Tigor referred to the misuse of the Subdistrict Community Empowerment Fund (PPMK) by Agus Sugito, Dekel chairman in Serdang subdistrict, Central Jakarta who is now being detained by the police.

Sugito was accused of corrupting Rp 700 million of PPMK money, which he allegedly used to build a house for his mistress and on overseas travel.

The other irregularities include the alleged misuse of Rp 90 million by Kelapa Dua subdistrict council chief, who used the money to repair his home, and in Pluit, North Jakarta, where the money was used to repair subdistrict office buildings.

The PPMK program was launched in 2001 for only 25 subdistricts with funds totaling around Rp 2 billion. In 2002, all subdistricts received the funds, with each receiving Rp 250 million in aid per year.

In 2003, the amount of money was increased to Rp 500 million per subdistrict, although there were many reports about the misuse of the money by subdistrict representatives.

Similar calls came from Tubagus Haryo Karbiyanto, the head of urban affairs division at the Jakarta Legal Aid Institute (LBH). He stressed the need to stop the program temporarily until the city administration found a better mechanism to disburse money to the poor in the subdistricts.

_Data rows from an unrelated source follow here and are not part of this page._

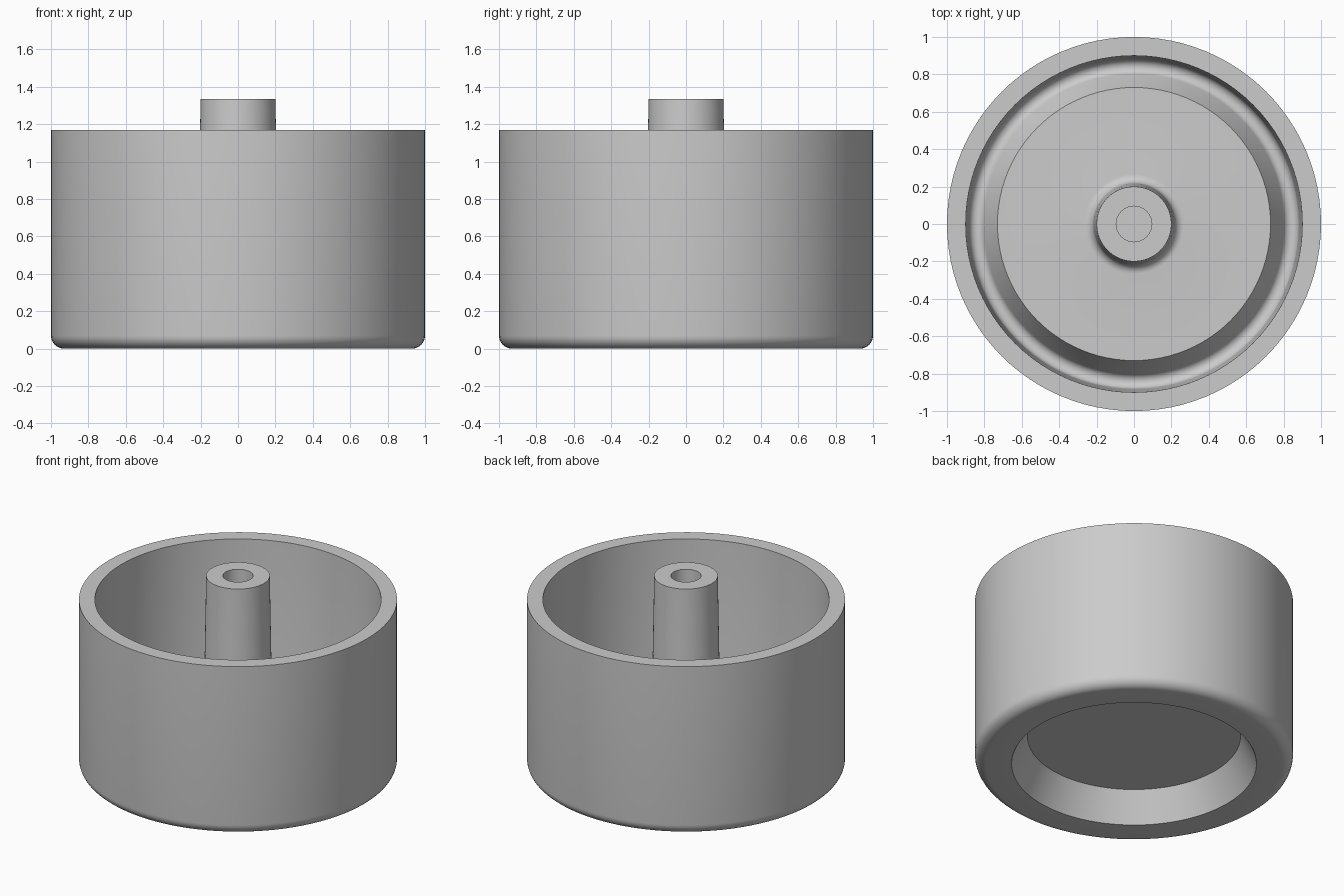
import bpy, bmesh
from math import radians, cos, sin, tau

cube = bpy.data.objects.get("Cube")
if cube:
    bpy.data.objects.remove(cube, do_unlink=True)


def arc(r, z, radius, start, end, steps=8):
    """Profile points (r, z) along a fillet; angles in degrees."""
    angles = [radians(start + (end - start) * i / steps) for i in range(steps + 1)]
    return [(r + radius * cos(a), z + radius * sin(a)) for a in angles]


def lathe(name, profile, material, steps=96):
    """Revolve a profile that starts and ends on the z axis."""
    bm = bmesh.new()
    verts = [bm.verts.new((r, 0, z)) for r, z in profile]
    edges = [bm.edges.new(pair) for pair in zip(verts, verts[1:])]
    bmesh.ops.spin(bm, geom=verts + edges, cent=(0, 0, 0), axis=(0, 0, 1),
                   angle=tau, steps=steps, use_merge=True)
    bmesh.ops.remove_doubles(bm, verts=bm.verts, dist=0.0001)
    bmesh.ops.recalc_face_normals(bm, faces=bm.faces)
    mesh = bpy.data.meshes.new(name)
    bm.to_mesh(mesh)
    bm.free()
    mesh.materials.append(material)
    obj = bpy.data.objects.new(name, mesh)
    bpy.context.collection.objects.link(obj)
    bpy.ops.object.select_all(action='DESELECT')
    obj.select_set(True)
    bpy.context.view_layer.objects.active = obj
    bpy.ops.object.shade_smooth_by_angle(angle=radians(30))
    return obj


grey = bpy.data.materials.new("light_grey")
grey.use_nodes = True
colour = (0.6, 0.6, 0.6, 1)
grey.diffuse_color = colour
grey.node_tree.nodes["Principled BSDF"].inputs["Base Color"].default_value = colour

# Underside: tapered recess and base ring
profile = [(0, 0.2), (0.67, 0.2), (0.77, 0)]
# Rounded bottom edge, outer wall and rim
profile += arc(0.93, 0.07, 0.07, -90, 0)
profile += [(1, 1.17), (0.9, 1.17)]
# Drafted inner wall, rounded groove and raised floor
profile += arc(0.84, 0.178, 0.042, 0, -153.4, 12)
profile += [(0.73, 0.3)]
# Fillet up into the drafted centre post
profile += arc(0.267, 0.35, 0.05, -90, -180)
profile += [(0.2, 1.335)]
# Blind hole in the post
profile += [(0.095, 1.335), (0.095, 0.4), (0, 0.4)]

lathe("cup_with_centre_post", profile, grey)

He shared Tigor's idea that unspent money be withdrawn while the distributed funds were audited.

Tubagus said the program was ridden with corruption as disbursement of the money by Dekel was not transparent in that only Dekel members and officials in the subdistricts knew how the money was spent or otherwise.

Meanwhile, Governor Sutiyoso said he would go ahead with the aid program, saying that in general the money was useful to the poor as it was used to improve small businesses.

"I will not stop the program only because of one or two irregularities," Sutiyoso said, asking the people to take part in supervising the use of the aid funds.

Tigor, however, stressed the need to withdraw and temporarily stop the aid program. He said a transparent evaluation was needed to see whether the program was effective in empowering the poor.

Tigor said that by withdrawing all the money from the subdistricts, the city administration would know whether the money was used properly or not by the Dekel members.

"Based on my observations, I can say that the majority of the money did not reach the poor people as it is was only distributed among the elite of the subdistricts or among the families of Dekel members."